TASK TO CARRY OUT →
From the entries, filter out every line that lacks "import" and copy the rest.

(Collection entries)
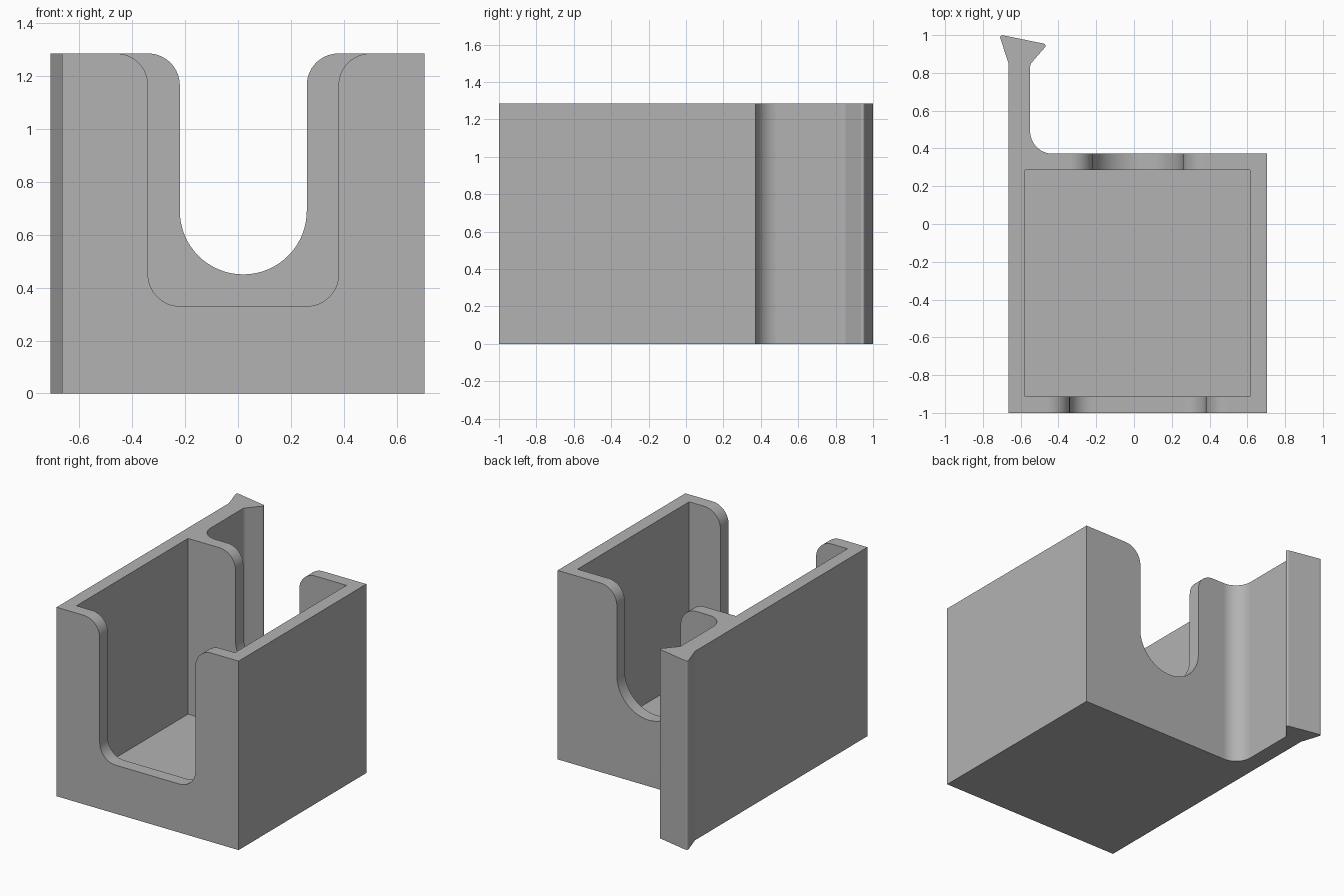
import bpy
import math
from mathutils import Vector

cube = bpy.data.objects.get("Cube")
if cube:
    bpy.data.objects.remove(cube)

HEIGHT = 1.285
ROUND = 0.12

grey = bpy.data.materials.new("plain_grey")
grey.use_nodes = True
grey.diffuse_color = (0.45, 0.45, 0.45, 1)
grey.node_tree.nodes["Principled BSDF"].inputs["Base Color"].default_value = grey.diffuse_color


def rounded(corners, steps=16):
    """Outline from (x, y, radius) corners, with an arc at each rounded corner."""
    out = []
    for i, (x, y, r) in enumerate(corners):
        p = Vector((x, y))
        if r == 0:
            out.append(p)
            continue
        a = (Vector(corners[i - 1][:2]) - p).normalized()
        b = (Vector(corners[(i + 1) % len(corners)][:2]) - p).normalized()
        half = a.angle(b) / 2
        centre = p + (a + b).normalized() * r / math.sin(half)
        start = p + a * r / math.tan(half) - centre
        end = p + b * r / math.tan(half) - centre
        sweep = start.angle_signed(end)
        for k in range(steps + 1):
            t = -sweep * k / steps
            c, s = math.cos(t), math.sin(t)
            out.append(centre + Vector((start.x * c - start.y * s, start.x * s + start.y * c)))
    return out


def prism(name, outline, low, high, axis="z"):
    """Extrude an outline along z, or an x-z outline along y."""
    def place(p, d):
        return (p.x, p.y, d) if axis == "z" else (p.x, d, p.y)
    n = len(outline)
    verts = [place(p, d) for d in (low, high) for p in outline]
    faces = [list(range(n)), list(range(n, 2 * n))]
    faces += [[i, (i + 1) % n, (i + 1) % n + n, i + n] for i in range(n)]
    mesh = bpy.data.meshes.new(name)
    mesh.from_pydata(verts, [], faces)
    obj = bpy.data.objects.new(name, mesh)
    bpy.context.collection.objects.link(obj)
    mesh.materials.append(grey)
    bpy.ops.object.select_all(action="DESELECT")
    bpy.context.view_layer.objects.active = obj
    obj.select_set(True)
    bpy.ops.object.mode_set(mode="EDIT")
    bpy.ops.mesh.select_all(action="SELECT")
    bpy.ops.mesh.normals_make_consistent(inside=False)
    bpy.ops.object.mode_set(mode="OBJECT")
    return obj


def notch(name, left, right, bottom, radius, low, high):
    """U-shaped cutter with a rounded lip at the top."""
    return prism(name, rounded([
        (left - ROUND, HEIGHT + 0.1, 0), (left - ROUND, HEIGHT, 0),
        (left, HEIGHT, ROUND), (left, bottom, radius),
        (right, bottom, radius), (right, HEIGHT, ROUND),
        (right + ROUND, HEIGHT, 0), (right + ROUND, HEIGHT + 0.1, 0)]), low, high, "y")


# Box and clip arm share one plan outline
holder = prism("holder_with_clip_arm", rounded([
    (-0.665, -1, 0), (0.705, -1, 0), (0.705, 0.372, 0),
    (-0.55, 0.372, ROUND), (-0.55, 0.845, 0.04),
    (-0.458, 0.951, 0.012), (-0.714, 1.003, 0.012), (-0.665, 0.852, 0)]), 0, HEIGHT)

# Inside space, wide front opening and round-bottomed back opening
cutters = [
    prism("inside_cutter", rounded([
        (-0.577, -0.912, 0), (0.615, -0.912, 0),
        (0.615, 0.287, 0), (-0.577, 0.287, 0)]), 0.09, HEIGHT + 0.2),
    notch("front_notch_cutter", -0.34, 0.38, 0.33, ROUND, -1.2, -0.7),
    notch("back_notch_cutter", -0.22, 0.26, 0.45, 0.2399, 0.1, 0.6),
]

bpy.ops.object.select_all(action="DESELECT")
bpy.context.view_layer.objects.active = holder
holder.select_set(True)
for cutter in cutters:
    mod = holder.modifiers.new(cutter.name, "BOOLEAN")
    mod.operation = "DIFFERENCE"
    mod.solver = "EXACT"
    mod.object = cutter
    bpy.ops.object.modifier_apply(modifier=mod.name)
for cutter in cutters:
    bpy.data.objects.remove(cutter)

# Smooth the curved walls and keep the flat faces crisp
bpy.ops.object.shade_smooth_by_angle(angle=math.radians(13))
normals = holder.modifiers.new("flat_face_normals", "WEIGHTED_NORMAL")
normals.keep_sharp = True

FINISHED EXERCISE →
import bpy
import math
from mathutils import Vector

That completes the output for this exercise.